What is required: The reply to the records below should contain exactly the lines from the line with "for t, r in" through the line with "for point, ring", and nothing besides.

(Saved entries)

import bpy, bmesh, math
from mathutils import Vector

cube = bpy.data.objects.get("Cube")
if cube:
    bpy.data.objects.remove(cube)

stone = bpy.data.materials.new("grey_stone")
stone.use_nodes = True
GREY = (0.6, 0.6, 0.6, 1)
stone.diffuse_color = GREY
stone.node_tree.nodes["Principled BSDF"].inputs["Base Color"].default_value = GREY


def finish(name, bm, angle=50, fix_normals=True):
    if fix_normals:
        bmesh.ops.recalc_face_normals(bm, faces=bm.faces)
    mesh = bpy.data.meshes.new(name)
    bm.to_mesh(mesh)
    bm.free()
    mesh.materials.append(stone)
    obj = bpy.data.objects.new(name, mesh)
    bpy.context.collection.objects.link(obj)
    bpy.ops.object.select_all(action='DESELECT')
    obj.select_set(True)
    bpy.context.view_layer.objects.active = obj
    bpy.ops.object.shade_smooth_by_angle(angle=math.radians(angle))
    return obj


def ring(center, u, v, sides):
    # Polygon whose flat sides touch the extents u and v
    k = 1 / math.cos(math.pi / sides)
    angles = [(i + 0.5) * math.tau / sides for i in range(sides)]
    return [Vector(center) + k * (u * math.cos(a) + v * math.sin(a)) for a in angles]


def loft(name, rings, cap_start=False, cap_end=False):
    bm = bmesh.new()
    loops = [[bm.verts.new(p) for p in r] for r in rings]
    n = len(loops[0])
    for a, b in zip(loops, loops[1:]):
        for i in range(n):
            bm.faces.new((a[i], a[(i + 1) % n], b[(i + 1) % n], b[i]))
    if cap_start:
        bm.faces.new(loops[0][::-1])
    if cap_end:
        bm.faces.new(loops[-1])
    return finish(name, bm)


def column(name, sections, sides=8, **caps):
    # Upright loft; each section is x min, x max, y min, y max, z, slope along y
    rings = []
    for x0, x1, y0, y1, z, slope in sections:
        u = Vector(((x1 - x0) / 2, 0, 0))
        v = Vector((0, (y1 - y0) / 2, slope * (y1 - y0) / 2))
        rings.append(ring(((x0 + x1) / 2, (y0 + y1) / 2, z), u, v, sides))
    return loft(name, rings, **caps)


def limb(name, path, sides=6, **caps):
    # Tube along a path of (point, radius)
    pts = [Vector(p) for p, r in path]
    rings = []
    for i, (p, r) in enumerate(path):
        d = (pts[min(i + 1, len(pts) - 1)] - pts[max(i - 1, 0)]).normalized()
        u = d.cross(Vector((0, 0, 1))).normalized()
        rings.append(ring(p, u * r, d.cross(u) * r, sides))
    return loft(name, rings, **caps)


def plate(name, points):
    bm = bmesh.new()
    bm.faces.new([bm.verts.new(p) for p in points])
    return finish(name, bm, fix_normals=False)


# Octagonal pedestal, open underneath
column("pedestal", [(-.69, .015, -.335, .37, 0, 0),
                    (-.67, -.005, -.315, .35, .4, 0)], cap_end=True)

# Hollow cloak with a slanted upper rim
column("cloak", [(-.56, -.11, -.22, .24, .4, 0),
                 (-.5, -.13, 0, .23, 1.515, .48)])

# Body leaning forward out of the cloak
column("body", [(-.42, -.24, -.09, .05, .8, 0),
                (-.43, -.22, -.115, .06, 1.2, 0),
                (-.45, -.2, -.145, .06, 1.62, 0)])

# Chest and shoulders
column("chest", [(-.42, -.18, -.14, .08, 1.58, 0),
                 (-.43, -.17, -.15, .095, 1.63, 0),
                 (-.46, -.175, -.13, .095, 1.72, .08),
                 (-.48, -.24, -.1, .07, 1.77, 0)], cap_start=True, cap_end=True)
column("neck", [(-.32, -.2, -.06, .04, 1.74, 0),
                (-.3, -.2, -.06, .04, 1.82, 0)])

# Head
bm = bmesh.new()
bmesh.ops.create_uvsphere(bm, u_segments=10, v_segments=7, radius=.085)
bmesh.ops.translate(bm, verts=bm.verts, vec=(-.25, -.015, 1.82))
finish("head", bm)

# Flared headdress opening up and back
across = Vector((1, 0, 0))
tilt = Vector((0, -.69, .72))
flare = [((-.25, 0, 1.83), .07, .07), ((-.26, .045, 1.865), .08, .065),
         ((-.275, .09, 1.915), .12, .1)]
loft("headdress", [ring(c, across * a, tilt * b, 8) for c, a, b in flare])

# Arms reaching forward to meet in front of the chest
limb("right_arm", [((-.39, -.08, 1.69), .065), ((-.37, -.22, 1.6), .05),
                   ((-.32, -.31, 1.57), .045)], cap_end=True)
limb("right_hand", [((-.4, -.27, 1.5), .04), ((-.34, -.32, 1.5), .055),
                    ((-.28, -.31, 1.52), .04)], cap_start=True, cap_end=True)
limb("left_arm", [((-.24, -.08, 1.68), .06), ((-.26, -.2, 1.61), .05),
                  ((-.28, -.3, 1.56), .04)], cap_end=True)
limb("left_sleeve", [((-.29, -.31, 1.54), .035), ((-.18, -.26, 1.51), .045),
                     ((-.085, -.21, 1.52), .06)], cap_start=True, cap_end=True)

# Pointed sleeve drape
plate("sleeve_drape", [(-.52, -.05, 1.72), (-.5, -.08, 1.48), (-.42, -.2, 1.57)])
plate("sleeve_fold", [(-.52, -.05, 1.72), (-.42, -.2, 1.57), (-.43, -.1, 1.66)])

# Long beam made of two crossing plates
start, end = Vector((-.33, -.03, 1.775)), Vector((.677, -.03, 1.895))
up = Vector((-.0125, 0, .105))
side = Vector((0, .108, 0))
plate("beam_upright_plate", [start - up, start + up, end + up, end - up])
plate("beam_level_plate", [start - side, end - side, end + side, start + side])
...
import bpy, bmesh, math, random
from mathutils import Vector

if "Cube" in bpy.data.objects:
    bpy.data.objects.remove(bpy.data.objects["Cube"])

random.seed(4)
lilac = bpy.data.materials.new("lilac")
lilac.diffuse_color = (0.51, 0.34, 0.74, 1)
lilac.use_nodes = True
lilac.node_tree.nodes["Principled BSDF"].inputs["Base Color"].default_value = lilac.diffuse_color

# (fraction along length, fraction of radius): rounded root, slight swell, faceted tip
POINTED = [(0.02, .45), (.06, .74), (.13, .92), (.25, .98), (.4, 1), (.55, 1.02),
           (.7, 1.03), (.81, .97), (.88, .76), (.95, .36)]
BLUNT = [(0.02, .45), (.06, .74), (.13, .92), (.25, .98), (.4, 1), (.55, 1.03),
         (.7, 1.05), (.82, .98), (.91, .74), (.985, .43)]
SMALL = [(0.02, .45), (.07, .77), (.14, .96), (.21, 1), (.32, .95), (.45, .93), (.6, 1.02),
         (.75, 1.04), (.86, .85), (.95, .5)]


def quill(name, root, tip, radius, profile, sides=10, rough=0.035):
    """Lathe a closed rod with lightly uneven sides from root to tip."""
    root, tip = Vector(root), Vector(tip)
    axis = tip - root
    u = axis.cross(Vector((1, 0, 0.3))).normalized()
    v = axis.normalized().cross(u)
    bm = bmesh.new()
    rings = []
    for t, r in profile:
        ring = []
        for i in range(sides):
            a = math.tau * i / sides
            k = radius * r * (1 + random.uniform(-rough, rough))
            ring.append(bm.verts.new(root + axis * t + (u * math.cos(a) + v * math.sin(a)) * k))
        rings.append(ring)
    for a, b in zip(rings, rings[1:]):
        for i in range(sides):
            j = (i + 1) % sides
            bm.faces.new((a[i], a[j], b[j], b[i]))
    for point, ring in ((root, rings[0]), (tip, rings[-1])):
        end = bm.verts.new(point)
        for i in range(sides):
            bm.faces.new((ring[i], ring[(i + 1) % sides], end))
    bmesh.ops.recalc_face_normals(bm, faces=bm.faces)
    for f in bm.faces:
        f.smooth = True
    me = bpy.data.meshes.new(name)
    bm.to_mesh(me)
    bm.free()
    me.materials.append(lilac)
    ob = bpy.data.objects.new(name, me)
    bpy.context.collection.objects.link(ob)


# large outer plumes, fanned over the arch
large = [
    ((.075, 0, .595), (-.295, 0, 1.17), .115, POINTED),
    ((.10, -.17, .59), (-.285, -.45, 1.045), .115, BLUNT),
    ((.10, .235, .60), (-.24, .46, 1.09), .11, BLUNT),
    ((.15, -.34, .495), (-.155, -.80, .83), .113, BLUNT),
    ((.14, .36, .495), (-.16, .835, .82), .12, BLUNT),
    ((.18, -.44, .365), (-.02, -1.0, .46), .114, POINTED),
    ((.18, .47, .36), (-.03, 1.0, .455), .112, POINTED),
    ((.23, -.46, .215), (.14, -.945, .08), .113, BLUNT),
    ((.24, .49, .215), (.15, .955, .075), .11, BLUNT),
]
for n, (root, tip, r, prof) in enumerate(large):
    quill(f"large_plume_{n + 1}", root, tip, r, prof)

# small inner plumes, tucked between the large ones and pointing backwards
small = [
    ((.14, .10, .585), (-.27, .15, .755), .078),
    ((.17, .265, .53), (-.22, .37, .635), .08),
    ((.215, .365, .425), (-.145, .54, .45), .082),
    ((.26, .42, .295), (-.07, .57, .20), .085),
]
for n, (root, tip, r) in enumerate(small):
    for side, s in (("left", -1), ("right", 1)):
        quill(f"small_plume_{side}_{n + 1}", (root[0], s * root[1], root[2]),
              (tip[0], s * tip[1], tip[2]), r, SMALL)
==
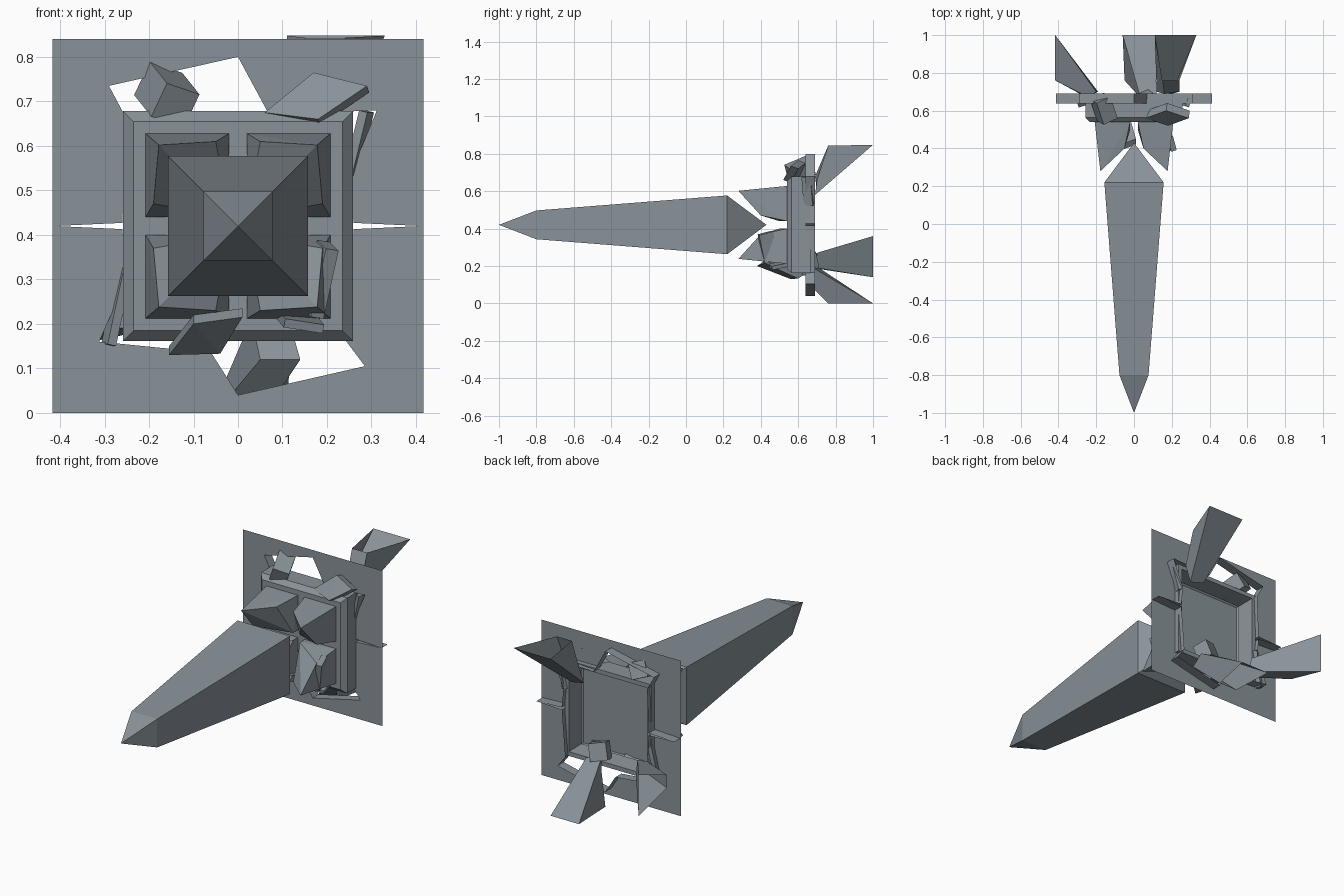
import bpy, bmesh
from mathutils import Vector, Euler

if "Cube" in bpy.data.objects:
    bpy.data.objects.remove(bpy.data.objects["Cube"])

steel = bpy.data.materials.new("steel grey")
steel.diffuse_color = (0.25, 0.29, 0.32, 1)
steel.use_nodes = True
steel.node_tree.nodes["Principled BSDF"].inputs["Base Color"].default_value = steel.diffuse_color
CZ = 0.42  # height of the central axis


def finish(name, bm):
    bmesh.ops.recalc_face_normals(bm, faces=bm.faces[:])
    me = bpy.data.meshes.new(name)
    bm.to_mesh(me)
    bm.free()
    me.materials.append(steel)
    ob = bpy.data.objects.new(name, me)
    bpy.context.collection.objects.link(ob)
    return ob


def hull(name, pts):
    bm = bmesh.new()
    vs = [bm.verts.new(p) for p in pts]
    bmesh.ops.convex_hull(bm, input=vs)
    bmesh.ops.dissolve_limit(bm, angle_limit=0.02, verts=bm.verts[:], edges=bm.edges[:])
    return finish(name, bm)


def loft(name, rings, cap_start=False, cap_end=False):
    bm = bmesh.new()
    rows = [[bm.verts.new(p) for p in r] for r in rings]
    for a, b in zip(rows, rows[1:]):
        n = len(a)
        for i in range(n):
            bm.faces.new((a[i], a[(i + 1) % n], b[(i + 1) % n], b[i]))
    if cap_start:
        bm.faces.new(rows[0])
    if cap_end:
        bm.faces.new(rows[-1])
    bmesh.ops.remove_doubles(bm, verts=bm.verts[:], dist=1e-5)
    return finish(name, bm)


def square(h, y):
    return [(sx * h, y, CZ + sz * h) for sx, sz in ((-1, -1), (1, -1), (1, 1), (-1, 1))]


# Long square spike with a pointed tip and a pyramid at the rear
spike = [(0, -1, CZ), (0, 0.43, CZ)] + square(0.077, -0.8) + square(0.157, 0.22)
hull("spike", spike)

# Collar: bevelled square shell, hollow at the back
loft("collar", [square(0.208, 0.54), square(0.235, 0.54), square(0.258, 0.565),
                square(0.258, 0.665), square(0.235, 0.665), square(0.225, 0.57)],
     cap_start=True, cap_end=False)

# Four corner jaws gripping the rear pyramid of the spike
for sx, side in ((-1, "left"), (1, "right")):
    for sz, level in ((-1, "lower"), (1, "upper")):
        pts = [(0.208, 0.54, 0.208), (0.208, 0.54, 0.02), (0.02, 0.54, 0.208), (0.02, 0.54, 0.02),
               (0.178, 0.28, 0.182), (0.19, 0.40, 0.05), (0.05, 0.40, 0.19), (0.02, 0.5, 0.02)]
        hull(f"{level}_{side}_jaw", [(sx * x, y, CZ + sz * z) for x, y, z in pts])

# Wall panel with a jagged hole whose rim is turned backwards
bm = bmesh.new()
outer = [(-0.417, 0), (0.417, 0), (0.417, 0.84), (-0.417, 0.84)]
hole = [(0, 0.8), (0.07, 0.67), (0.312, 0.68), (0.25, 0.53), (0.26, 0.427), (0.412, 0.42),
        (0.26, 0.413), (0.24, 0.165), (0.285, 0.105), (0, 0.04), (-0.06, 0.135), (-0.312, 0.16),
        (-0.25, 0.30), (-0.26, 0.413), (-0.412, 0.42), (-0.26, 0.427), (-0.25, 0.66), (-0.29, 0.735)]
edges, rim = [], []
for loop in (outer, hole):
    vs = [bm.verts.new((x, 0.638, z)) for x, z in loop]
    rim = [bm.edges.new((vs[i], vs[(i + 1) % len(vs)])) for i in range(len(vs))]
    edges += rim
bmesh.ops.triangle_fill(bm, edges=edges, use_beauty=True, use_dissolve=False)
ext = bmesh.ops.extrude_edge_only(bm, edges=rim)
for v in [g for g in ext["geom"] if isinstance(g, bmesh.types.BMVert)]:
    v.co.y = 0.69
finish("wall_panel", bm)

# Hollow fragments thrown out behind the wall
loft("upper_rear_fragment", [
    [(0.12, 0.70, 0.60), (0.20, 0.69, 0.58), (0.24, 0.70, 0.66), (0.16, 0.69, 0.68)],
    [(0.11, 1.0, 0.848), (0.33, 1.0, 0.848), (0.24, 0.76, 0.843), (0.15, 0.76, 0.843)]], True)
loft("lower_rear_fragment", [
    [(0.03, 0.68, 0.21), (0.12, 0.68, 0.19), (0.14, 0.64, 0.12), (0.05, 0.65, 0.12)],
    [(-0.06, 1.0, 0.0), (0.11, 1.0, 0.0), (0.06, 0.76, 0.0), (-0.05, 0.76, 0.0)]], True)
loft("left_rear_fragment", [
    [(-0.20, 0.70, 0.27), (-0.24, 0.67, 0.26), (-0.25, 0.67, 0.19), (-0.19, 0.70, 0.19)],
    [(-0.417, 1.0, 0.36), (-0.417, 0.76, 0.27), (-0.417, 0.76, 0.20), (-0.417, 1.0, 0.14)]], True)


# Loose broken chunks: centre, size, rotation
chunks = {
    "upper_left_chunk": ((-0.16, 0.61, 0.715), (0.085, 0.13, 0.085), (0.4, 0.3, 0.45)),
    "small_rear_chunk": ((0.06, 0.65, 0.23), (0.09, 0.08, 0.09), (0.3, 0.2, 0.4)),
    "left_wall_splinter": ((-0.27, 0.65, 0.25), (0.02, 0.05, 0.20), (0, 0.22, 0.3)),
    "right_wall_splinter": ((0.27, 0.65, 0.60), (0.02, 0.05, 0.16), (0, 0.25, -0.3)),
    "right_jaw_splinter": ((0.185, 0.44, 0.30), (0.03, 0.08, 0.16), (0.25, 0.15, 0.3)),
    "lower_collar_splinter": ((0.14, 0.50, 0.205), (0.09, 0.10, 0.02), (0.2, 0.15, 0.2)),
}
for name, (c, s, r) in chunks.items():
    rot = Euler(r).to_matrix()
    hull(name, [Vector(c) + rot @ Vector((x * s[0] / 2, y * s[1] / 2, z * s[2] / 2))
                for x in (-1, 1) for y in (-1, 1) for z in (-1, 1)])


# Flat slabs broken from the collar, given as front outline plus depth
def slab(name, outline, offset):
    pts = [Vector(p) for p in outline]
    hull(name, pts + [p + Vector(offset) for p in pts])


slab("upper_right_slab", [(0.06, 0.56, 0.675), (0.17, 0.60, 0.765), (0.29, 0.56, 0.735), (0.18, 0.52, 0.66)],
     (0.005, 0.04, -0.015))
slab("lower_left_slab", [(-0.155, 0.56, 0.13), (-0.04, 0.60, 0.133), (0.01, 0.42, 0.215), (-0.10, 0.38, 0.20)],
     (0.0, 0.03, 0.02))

Problem solution:
    for t, r in profile:
        ring = []
        for i in range(sides):
            a = math.tau * i / sides
            k = radius * r * (1 + random.uniform(-rough, rough))
            ring.append(bm.verts.new(root + axis * t + (u * math.cos(a) + v * math.sin(a)) * k))
        rings.append(ring)
    for a, b in zip(rings, rings[1:]):
        for i in range(sides):
            j = (i + 1) % sides
            bm.faces.new((a[i], a[j], b[j], b[i]))
    for point, ring in ((root, rings[0]), (tip, rings[-1])):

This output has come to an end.